About the Art

My work has its foundation in botanical art, a centuries old tradition originally used by naturalists to explain and document flora. Botanical work is quite separate from flower painting and landscapes, in which the artist is given a great deal of freedom in interpreting, changing, or enhancing the subject, according to the artist’s mood or inclination. In botanical art, the artist must stay true to the flower or plant, accurately communicating the structure and growth patterns, the number of petals, the way leaves emerge from the stem, how the plant’s stamens and pistils appear. The image should be anatomically correct, but done with an artistic sensibility.

When I began studying art, I was drawn almost exclusively to the natural world — I wanted to paint the flowers in my garden, or the vegetables I eyed in the market. My art teacher at the time wisely steered me to botanical art classes at Otis College of Art and Design. I quickly discovered that I had found my home in the art world, and I haven’t strayed. The choice makes sense for me: I have a strong scientific and analytical bent (at onetime I was a researcher in biochemistry and then a biology teacher). And, fortunately, I seem to have the patience and concentration required for the deliberate process of drawing and painting that’s needed in this discipline.

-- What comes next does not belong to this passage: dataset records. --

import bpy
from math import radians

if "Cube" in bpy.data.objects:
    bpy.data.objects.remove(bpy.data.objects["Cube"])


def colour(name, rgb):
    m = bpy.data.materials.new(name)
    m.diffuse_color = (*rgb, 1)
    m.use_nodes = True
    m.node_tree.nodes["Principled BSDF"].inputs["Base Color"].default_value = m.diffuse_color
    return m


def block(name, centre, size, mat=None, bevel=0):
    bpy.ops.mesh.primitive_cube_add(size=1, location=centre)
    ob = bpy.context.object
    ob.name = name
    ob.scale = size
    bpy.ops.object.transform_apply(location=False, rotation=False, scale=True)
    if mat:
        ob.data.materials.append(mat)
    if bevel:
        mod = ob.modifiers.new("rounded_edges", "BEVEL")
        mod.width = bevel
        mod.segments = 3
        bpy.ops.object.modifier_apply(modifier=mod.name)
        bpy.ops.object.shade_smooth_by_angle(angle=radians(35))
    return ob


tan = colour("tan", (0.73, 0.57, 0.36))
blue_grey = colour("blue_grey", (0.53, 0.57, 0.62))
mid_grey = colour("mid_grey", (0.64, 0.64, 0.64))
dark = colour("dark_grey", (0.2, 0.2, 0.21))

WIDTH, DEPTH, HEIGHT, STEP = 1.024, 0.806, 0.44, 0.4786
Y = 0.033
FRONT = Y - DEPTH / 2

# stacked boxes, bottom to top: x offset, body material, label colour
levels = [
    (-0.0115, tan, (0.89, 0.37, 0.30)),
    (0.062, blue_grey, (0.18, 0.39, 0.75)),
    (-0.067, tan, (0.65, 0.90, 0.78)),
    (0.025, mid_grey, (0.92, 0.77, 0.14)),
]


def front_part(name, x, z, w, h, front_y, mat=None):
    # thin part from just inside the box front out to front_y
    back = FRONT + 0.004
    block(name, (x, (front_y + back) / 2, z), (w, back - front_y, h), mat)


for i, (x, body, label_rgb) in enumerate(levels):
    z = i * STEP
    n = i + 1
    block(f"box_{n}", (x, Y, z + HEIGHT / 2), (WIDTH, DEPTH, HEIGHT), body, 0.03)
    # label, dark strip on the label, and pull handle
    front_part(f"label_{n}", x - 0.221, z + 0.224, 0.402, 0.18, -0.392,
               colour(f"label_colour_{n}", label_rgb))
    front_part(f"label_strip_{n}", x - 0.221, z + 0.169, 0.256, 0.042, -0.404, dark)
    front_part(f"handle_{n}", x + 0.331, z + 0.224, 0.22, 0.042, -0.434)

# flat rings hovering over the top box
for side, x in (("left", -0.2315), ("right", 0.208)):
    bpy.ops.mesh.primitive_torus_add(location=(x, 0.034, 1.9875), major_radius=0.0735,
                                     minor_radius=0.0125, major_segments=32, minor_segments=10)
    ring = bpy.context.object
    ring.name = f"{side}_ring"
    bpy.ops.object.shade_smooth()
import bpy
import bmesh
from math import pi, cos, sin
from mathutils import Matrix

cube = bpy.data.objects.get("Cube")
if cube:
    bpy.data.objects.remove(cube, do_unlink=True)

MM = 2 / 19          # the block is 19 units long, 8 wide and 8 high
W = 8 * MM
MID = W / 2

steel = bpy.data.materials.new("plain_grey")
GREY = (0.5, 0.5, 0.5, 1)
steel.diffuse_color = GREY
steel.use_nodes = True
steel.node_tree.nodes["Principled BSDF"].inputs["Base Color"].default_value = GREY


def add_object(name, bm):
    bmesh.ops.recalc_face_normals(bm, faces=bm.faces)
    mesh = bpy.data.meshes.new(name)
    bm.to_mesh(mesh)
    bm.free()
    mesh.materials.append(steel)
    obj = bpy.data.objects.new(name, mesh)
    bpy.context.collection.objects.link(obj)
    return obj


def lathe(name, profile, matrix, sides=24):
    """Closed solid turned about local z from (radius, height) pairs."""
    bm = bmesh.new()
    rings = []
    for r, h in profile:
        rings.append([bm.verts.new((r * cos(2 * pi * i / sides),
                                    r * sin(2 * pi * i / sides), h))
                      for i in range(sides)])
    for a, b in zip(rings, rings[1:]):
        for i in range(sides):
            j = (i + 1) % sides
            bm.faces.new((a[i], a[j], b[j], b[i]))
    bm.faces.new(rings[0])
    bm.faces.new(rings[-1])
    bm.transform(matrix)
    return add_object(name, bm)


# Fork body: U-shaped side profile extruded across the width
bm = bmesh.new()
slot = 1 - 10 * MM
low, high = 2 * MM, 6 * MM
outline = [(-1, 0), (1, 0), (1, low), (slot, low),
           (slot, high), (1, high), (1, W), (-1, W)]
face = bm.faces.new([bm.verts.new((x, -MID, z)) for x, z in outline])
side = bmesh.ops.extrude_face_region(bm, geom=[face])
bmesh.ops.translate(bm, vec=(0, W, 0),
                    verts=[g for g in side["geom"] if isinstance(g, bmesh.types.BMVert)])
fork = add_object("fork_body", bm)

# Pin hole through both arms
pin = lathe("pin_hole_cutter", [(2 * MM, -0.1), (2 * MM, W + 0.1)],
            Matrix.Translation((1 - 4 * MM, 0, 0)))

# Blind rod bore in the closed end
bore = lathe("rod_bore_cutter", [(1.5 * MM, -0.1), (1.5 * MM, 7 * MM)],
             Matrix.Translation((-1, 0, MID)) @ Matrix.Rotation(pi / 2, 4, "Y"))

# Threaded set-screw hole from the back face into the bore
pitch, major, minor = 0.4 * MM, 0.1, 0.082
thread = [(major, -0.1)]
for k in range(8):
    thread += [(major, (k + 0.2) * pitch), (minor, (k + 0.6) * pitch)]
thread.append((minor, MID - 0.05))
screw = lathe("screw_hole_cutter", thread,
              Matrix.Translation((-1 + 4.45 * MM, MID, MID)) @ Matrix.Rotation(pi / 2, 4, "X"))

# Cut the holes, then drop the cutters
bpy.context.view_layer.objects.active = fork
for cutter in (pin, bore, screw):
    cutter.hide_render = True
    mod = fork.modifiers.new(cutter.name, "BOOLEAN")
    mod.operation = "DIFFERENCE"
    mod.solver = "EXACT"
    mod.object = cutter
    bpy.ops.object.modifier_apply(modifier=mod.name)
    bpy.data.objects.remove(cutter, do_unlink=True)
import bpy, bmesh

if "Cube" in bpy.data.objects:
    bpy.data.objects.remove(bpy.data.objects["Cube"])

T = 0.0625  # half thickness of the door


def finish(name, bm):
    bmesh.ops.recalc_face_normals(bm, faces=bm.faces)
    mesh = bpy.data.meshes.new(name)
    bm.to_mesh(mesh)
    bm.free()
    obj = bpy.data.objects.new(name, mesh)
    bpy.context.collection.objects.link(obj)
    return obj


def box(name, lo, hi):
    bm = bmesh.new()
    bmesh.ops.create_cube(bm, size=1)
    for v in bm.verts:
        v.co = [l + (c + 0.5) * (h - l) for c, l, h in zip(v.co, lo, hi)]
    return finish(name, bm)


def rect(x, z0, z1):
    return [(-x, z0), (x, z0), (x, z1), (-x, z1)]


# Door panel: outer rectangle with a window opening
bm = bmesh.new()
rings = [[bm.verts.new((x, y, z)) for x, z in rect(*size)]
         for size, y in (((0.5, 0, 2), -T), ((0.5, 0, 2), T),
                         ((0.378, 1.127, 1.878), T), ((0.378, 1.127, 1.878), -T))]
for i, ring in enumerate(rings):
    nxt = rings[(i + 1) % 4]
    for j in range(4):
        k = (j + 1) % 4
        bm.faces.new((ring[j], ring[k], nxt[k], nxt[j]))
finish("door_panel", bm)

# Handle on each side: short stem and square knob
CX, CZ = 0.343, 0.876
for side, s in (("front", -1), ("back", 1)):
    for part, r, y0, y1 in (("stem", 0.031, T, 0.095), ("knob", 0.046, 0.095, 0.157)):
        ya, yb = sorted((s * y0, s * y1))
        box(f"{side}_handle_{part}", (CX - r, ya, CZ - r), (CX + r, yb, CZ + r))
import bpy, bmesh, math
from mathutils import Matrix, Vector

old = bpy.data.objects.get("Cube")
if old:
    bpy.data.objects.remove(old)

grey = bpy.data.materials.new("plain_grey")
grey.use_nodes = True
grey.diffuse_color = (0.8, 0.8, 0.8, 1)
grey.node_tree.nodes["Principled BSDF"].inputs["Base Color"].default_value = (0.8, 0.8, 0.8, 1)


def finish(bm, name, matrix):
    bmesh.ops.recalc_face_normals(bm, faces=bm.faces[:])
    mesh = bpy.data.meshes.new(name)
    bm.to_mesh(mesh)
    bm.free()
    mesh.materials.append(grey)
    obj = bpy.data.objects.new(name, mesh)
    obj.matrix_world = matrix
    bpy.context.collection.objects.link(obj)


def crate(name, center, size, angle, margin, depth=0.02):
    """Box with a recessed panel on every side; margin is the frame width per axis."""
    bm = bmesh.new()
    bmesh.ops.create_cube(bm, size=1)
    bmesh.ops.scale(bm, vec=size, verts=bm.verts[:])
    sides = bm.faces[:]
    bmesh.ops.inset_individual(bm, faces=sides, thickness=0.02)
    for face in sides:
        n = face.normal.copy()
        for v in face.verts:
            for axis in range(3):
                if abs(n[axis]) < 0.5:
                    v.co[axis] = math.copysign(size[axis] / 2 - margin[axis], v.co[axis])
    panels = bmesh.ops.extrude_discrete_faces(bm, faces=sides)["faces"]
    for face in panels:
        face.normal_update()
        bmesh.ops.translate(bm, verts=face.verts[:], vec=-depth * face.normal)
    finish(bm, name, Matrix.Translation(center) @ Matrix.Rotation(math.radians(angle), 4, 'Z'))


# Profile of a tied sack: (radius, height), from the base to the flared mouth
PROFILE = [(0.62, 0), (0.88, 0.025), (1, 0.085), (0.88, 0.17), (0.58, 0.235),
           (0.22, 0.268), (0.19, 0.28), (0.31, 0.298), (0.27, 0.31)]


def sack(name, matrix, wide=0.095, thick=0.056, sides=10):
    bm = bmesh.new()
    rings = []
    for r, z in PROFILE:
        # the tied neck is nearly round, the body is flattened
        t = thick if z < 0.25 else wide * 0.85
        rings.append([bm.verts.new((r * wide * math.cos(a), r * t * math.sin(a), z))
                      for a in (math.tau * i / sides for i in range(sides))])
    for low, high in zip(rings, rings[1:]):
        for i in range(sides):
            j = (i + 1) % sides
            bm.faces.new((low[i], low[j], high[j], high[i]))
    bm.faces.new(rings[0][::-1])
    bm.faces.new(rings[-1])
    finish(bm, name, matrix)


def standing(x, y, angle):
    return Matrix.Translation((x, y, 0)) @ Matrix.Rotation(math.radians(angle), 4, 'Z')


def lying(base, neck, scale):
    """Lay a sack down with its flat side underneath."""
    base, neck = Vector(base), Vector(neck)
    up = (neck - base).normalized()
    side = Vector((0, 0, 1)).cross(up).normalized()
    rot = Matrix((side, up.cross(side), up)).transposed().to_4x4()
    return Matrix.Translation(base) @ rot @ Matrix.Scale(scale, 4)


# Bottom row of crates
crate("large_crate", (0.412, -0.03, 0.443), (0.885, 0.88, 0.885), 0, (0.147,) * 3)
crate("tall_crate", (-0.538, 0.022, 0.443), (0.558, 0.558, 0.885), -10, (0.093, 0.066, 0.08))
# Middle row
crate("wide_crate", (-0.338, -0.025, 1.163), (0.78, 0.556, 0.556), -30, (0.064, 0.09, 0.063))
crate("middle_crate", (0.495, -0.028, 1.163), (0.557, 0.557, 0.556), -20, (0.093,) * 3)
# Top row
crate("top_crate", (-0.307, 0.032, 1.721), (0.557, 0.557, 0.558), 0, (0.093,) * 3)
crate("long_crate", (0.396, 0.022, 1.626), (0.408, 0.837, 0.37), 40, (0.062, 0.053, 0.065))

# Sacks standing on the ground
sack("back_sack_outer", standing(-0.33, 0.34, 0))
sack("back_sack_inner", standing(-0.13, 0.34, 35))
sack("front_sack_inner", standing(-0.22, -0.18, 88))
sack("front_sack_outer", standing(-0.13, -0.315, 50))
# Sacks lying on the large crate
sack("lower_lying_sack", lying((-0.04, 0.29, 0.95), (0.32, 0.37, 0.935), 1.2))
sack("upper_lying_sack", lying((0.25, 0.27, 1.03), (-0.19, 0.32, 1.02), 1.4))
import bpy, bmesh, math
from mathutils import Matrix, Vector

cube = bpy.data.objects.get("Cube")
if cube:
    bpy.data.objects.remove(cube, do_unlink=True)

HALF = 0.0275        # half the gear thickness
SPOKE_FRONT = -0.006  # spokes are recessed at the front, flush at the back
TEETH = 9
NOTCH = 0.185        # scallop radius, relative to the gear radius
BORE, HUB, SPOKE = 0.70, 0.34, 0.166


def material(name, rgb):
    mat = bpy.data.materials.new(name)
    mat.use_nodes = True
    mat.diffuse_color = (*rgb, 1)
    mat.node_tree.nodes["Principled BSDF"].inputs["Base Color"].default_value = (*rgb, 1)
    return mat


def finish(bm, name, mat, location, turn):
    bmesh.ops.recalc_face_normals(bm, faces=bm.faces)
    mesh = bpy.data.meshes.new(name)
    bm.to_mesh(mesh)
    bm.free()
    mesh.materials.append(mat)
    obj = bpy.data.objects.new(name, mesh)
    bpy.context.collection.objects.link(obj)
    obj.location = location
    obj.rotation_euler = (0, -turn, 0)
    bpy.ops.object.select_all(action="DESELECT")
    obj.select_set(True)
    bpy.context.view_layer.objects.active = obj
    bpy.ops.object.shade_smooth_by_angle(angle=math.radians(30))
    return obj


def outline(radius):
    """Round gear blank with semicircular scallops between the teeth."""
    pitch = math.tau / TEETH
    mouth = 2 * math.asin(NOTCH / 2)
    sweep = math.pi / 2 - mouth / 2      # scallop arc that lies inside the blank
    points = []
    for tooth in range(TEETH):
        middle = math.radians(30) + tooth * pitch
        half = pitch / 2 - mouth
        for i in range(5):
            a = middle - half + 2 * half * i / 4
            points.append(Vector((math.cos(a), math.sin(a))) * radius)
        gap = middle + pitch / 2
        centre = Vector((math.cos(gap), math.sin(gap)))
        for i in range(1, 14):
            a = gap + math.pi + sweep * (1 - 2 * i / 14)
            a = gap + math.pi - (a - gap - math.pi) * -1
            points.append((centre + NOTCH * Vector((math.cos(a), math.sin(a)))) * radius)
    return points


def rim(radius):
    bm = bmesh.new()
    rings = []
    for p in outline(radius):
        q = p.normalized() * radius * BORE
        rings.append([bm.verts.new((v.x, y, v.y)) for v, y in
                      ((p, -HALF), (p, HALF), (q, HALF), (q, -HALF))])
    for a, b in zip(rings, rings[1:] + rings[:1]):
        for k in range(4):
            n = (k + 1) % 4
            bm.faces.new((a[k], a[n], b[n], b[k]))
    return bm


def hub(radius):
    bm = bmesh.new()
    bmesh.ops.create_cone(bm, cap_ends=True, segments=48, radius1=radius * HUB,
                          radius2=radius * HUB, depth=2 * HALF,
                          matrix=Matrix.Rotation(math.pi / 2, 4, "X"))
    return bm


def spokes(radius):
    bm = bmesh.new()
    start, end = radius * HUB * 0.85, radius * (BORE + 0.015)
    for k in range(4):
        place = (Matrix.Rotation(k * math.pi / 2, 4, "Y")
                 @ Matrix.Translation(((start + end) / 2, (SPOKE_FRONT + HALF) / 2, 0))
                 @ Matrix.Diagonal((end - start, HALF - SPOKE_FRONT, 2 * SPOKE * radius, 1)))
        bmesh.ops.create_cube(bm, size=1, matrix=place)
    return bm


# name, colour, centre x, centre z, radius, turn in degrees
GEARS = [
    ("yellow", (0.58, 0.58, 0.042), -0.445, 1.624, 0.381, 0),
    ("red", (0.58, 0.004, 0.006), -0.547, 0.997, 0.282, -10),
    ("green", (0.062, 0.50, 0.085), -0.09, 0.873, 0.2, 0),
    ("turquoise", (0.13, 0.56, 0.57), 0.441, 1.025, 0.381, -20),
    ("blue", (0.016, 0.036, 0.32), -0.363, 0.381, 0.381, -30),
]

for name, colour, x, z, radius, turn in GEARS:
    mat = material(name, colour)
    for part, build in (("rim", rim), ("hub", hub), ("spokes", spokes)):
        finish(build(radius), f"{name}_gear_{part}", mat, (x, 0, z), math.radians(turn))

I always work with the actual flower, vegetable or plant in front of me, which means that at the beginning of a piece I have to work in a very focused way to get the drawing done before the rose wilts or the cantaloupe is past its prime. Once I have a good drawing, I can use different samples of the same species to match for color and texture. Drawings and paintings take a long time to complete because the graphite or color is built up slowly, layer upon layer, in a gradual and controlled way. Pencils and pen drawings can take 40-50 hours; watercolor paintings take 80-100 hours. But every minute of creating is a pleasure. I hope the finished art provides the same measure of pleasure in viewing.